-- TASK DESCRIPTION --
Retype the records below word for word and omit any image.

-- LISTED ENTRIES --
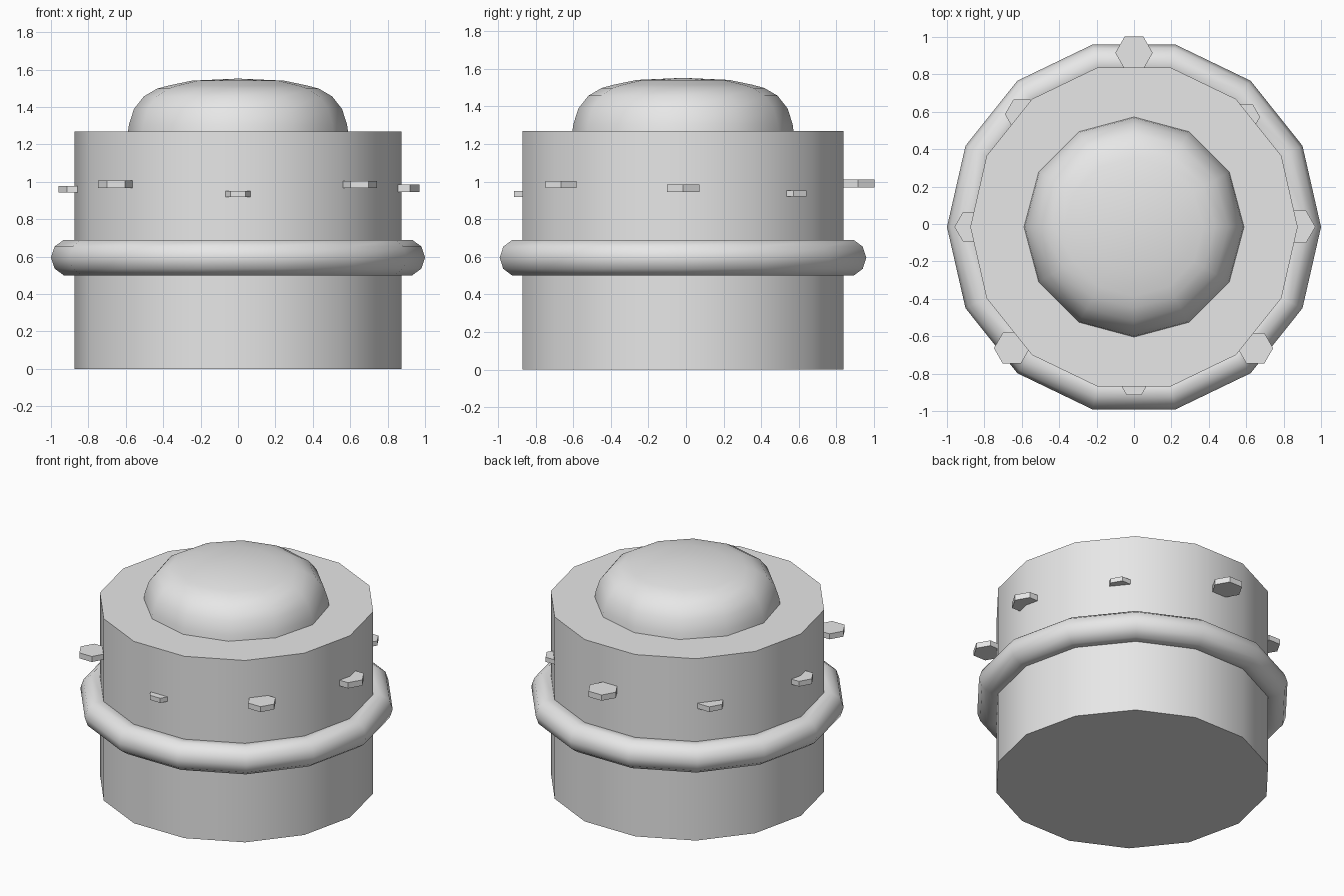
import bpy, bmesh, math

if "Cube" in bpy.data.objects:
    bpy.data.objects.remove(bpy.data.objects["Cube"])

CY = -0.016  # shared axis of the body, ring and dome

grey = bpy.data.materials.new("plain grey")
grey.diffuse_color = (0.8, 0.8, 0.8, 1)
grey.use_nodes = True
grey.node_tree.nodes["Principled BSDF"].inputs["Base Color"].default_value = grey.diffuse_color


def lathe(name, profile, sides, angle, closed=False):
    """Spin (radius, z) points round the vertical axis; radius 0 makes a pole."""
    bm = bmesh.new()
    rings = []
    for r, z in profile:
        if r == 0:
            rings.append([bm.verts.new((0, 0, z))] * sides)
        else:
            rings.append([bm.verts.new((r * math.cos(2 * math.pi * i / sides),
                                        r * math.sin(2 * math.pi * i / sides), z))
                          for i in range(sides)])
    pairs = list(zip(rings, rings[1:]))
    if closed:
        pairs.append((rings[-1], rings[0]))
    for a, b in pairs:
        for i in range(sides):
            j = (i + 1) % sides
            bm.faces.new(list(dict.fromkeys((a[i], a[j], b[j], b[i]))))
    if not closed:
        for ring in (rings[0], rings[-1]):
            if len(set(ring)) > 1:
                bm.faces.new(ring)
    bmesh.ops.recalc_face_normals(bm, faces=bm.faces)
    me = bpy.data.meshes.new(name)
    bm.to_mesh(me)
    bm.free()
    me.materials.append(grey)
    ob = bpy.data.objects.new(name, me)
    bpy.context.collection.objects.link(ob)
    ob.location.y = CY
    bpy.ops.object.select_all(action='DESELECT')
    ob.select_set(True)
    bpy.context.view_layer.objects.active = ob
    bpy.ops.object.shade_smooth_by_angle(angle=math.radians(angle))
    return ob


# Main drum
lathe("body", [(0.875, 0), (0.875, 1.268)], 14, 40)

# Ring round the middle
lathe("band_ring", [(0.9 + 0.1 * math.cos(math.tau * k / 10),
                     0.595 + 0.1 * math.sin(math.tau * k / 10)) for k in range(10)],
      14, 60, closed=True)

# Flattened dome on top
lathe("dome", [(0.59, 1.255), (0.583, 1.307), (0.556, 1.39), (0.503, 1.457),
               (0.433, 1.498), (0.37, 1.515), (0.246, 1.541), (0, 1.552)], 12, 60)

# Hexagonal studs, uneven in size and height: x, y, z, radius
studs = [
    (0.87, -0.015, 0.965, 0.10), (0.594, 0.572, 0.937, 0.08),
    (0, 0.915, 0.99, 0.10), (-0.60, 0.587, 0.94, 0.09),
    (-0.87, -0.015, 0.96, 0.09), (-0.653, -0.664, 0.987, 0.096),
    (0, -0.845, 0.935, 0.08), (0.649, -0.664, 0.985, 0.095),
]
for n, (x, y, z, r) in enumerate(studs):
    stud = lathe(f"stud_{n + 1}", [(r, -0.2 * r), (r, 0.2 * r)], 6, 30)
    stud.location = (x, y, z)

-- SOLUTION TO THE EXERCISE --
import bpy, bmesh, math

if "Cube" in bpy.data.objects:
    bpy.data.objects.remove(bpy.data.objects["Cube"])

CY = -0.016  # shared axis of the body, ring and dome

grey = bpy.data.materials.new("plain grey")
grey.diffuse_color = (0.8, 0.8, 0.8, 1)
grey.use_nodes = True
grey.node_tree.nodes["Principled BSDF"].inputs["Base Color"].default_value = grey.diffuse_color


def lathe(name, profile, sides, angle, closed=False):
    """Spin (radius, z) points round the vertical axis; radius 0 makes a pole."""
    bm = bmesh.new()
    rings = []
    for r, z in profile:
        if r == 0:
            rings.append([bm.verts.new((0, 0, z))] * sides)
        else:
            rings.append([bm.verts.new((r * math.cos(2 * math.pi * i / sides),
                                        r * math.sin(2 * math.pi * i / sides), z))
                          for i in range(sides)])
    pairs = list(zip(rings, rings[1:]))
    if closed:
        pairs.append((rings[-1], rings[0]))
    for a, b in pairs:
        for i in range(sides):
            j = (i + 1) % sides
            bm.faces.new(list(dict.fromkeys((a[i], a[j], b[j], b[i]))))
    if not closed:
        for ring in (rings[0], rings[-1]):
            if len(set(ring)) > 1:
                bm.faces.new(ring)
    bmesh.ops.recalc_face_normals(bm, faces=bm.faces)
    me = bpy.data.meshes.new(name)
    bm.to_mesh(me)
    bm.free()
    me.materials.append(grey)
    ob = bpy.data.objects.new(name, me)
    bpy.context.collection.objects.link(ob)
    ob.location.y = CY
    bpy.ops.object.select_all(action='DESELECT')
    ob.select_set(True)
    bpy.context.view_layer.objects.active = ob
    bpy.ops.object.shade_smooth_by_angle(angle=math.radians(angle))
    return ob


# Main drum
lathe("body", [(0.875, 0), (0.875, 1.268)], 14, 40)

# Ring round the middle
lathe("band_ring", [(0.9 + 0.1 * math.cos(math.tau * k / 10),
                     0.595 + 0.1 * math.sin(math.tau * k / 10)) for k in range(10)],
      14, 60, closed=True)

# Flattened dome on top
lathe("dome", [(0.59, 1.255), (0.583, 1.307), (0.556, 1.39), (0.503, 1.457),
               (0.433, 1.498), (0.37, 1.515), (0.246, 1.541), (0, 1.552)], 12, 60)

# Hexagonal studs, uneven in size and height: x, y, z, radius
studs = [
    (0.87, -0.015, 0.965, 0.10), (0.594, 0.572, 0.937, 0.08),
    (0, 0.915, 0.99, 0.10), (-0.60, 0.587, 0.94, 0.09),
    (-0.87, -0.015, 0.96, 0.09), (-0.653, -0.664, 0.987, 0.096),
    (0, -0.845, 0.935, 0.08), (0.649, -0.664, 0.985, 0.095),
]
for n, (x, y, z, r) in enumerate(studs):
    stud = lathe(f"stud_{n + 1}", [(r, -0.2 * r), (r, 0.2 * r)], 6, 30)
    stud.location = (x, y, z)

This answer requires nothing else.